You should never add ice to a milkshake. The last thing you want to do is dilute the rich creaminess of the milk and ice cream combo with frozen water. Save the ice for making smoothies.

The Best Ice Cream for Making a Milkshake

In most cases, you're going to want to use vanilla ice cream. Even if you're making a chocolate, strawberry, or some other flavor of shake, vanilla ice cream is like the blank canvas that you can flavor with chocolate syrup, fruit, or even cookie crumbles. Using other flavors of ice cream can make your milkshake overly sweet. Sticking with vanilla ice cream as your base allows you to get the flavor just right.

Warm Up Your Ice Cream

It may seem counter-intuitive, but using ice cream that's too cold can actually have negative effects on your shake. What you really want to shoot for is ice cream that's around 20 degrees Fahrenheit.

You actually want your ice cream to be fairly soft, about the consistency of soft-serve. If your ice cream is too hard, you'll have to add too much milk to thin it out, and that will throw off the ice-cream-to-milk ratio.

Your freezer probably keeps your ice cream at about zero degrees Fahrenheit, so let it sit out at room temperature for a few minutes to soften up. Not too long—you don't want it to melt.

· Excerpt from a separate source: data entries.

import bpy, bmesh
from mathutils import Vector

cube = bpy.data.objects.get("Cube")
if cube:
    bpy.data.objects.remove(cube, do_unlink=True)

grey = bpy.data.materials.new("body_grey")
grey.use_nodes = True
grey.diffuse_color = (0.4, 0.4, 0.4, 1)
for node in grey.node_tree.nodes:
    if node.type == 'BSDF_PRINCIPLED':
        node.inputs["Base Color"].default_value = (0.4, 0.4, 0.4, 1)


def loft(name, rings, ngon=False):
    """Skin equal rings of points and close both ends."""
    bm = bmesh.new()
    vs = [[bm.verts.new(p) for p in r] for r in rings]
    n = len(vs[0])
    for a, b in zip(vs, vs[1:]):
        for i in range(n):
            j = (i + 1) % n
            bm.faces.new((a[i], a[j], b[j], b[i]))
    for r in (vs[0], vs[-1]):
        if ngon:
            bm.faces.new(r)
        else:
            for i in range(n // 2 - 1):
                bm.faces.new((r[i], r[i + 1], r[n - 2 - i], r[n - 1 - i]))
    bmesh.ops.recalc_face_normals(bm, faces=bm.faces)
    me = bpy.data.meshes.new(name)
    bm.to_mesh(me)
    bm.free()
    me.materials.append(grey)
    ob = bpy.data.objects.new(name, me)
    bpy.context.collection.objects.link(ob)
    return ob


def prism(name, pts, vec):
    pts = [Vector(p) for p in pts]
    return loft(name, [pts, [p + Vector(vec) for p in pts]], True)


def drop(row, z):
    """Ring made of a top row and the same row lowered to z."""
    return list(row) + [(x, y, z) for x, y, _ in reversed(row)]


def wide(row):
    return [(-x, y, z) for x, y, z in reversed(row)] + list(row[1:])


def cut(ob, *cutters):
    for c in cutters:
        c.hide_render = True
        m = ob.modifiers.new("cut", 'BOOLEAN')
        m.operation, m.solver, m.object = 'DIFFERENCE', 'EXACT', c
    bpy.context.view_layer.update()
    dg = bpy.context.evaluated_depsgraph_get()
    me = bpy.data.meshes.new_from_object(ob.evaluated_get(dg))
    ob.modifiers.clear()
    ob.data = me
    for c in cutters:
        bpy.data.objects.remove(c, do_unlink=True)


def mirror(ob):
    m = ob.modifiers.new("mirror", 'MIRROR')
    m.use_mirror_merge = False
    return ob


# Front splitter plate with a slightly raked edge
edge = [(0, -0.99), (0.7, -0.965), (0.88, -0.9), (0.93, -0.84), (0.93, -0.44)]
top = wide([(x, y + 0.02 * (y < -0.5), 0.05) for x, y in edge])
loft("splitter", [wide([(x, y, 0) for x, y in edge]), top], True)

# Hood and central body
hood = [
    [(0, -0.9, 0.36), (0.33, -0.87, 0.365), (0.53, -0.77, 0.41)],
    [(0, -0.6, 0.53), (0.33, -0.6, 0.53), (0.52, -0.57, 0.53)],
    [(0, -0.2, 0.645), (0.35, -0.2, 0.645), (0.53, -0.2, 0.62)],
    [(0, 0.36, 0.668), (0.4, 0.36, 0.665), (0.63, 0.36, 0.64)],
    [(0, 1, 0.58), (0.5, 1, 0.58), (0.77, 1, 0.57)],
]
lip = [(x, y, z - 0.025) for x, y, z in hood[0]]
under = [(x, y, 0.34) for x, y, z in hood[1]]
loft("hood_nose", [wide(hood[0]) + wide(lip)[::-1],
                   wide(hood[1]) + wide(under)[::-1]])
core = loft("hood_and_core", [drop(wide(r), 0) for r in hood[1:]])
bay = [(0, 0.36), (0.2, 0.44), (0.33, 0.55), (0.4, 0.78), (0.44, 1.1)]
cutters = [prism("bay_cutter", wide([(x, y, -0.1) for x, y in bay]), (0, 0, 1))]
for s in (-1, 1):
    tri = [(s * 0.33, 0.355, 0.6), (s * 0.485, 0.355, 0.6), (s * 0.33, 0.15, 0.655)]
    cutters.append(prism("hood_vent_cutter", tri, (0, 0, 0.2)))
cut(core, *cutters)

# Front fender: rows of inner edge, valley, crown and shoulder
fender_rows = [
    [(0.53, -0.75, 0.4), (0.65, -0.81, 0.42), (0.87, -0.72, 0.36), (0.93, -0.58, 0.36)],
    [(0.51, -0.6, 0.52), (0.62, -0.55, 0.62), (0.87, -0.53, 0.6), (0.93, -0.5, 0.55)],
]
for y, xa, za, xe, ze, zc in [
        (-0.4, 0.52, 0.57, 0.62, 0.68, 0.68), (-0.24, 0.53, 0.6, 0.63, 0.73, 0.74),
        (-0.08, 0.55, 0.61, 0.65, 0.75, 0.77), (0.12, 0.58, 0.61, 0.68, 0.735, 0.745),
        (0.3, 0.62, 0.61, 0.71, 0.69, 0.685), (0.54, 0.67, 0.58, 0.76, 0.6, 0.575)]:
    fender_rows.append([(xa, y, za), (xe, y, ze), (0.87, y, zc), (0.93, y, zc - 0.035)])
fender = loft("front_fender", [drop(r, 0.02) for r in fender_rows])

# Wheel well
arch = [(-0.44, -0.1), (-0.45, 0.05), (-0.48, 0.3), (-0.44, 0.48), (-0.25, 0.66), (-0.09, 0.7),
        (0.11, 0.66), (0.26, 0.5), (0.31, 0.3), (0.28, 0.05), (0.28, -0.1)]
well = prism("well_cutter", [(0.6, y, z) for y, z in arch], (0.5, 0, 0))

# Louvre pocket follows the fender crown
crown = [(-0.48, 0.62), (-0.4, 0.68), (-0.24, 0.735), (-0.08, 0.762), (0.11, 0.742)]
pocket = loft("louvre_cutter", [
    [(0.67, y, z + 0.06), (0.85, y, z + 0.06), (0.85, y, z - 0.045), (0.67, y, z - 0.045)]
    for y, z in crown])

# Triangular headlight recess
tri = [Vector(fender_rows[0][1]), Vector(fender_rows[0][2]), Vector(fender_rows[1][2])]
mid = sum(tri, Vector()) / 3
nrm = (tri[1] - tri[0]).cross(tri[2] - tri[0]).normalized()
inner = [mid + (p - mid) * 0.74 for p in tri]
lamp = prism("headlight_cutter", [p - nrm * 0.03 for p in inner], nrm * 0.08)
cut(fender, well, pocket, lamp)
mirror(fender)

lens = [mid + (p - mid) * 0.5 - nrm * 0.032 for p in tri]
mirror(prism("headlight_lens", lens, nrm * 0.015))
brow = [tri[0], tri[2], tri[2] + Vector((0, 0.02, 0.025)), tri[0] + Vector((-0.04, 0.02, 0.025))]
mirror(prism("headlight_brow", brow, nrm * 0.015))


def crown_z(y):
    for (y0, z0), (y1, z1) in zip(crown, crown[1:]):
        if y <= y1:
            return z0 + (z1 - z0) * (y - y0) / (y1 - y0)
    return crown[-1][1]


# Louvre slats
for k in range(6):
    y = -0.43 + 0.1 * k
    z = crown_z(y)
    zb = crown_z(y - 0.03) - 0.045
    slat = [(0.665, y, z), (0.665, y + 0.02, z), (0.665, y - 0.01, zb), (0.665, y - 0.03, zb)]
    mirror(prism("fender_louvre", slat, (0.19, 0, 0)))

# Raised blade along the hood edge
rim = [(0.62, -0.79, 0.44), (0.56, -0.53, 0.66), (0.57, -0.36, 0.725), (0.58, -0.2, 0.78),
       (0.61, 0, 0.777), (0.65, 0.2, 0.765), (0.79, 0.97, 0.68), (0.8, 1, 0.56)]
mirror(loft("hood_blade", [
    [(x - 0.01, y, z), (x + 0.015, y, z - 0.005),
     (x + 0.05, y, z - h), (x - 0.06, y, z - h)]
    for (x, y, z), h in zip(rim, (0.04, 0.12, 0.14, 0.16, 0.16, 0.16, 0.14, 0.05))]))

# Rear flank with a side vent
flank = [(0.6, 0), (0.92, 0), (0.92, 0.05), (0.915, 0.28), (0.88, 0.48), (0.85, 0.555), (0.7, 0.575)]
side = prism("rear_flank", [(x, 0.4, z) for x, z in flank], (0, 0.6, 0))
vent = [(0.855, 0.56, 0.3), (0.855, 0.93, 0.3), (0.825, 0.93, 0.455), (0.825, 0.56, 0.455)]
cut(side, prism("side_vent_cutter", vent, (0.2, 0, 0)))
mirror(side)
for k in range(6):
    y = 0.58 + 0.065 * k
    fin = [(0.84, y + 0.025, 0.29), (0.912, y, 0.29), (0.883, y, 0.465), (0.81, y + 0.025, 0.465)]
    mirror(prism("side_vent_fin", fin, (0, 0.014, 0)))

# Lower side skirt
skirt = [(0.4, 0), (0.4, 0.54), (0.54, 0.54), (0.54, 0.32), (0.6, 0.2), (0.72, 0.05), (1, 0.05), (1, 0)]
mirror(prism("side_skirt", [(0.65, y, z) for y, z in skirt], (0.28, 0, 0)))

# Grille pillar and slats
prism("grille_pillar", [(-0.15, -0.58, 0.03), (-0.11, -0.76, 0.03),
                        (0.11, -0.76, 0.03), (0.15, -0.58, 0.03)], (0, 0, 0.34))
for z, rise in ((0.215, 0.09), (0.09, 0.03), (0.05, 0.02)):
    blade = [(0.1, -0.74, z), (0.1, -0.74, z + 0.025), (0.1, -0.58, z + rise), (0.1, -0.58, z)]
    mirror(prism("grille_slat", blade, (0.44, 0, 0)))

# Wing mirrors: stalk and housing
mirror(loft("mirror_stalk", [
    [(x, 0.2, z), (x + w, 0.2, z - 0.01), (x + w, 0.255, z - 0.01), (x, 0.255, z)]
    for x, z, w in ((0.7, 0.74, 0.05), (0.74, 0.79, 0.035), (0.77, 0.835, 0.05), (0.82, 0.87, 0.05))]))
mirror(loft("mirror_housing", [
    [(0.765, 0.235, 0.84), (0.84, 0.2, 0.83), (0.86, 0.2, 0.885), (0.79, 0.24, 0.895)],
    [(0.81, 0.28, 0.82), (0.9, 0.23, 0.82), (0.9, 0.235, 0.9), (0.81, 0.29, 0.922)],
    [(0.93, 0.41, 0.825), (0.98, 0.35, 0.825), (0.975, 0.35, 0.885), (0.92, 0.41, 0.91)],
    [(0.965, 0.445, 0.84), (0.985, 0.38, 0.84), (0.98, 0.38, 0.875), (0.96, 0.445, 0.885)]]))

You can use an instant-read thermometer to gauge the exact temperature if you wish, but really, once you can scoop it with ease, you're good to go.

Chocolate Milkshake Recipe

Use these steps to make a milkshake using a blender:

  1. Let the vanilla ice cream soften at room temperature until it is the consistency of soft-serve. In the meantime you can put the glass you'll be serving the milkshake in into the freezer to let it chill.
  2. Add three generous scoops of ice cream to the blender, along with 2 ounces (1/4 cup) of whole milk.
  3. Squirt in 1/4 cup of chocolate syrup and add a teaspoon of pure vanilla extract.
  4. Blend until smooth and serve in the frosty glass. You can top the milkshake with whipped cream, sprinkles, a cherry, or just enjoy it as-is.

Milkshake Flavor Variations

With these basic tips, now you can have fun making different combinations:

  • For a chocolate malt, add 1/4 cup of malt powder to the recipe above.
  • For a strawberry milkshake, substitute 1 cup of frozen strawberries for the chocolate syrup.
  • For a cookies-and-cream milkshake, add two or three cookies of your choice instead of the chocolate syrup.
  • If you're looking to add a little kick to your basic vanilla milkshake, just blend in a little vanilla extract.
  • If you want to make an "adult" milkshake, add 1/4 cup of bourbon or rum to the mix.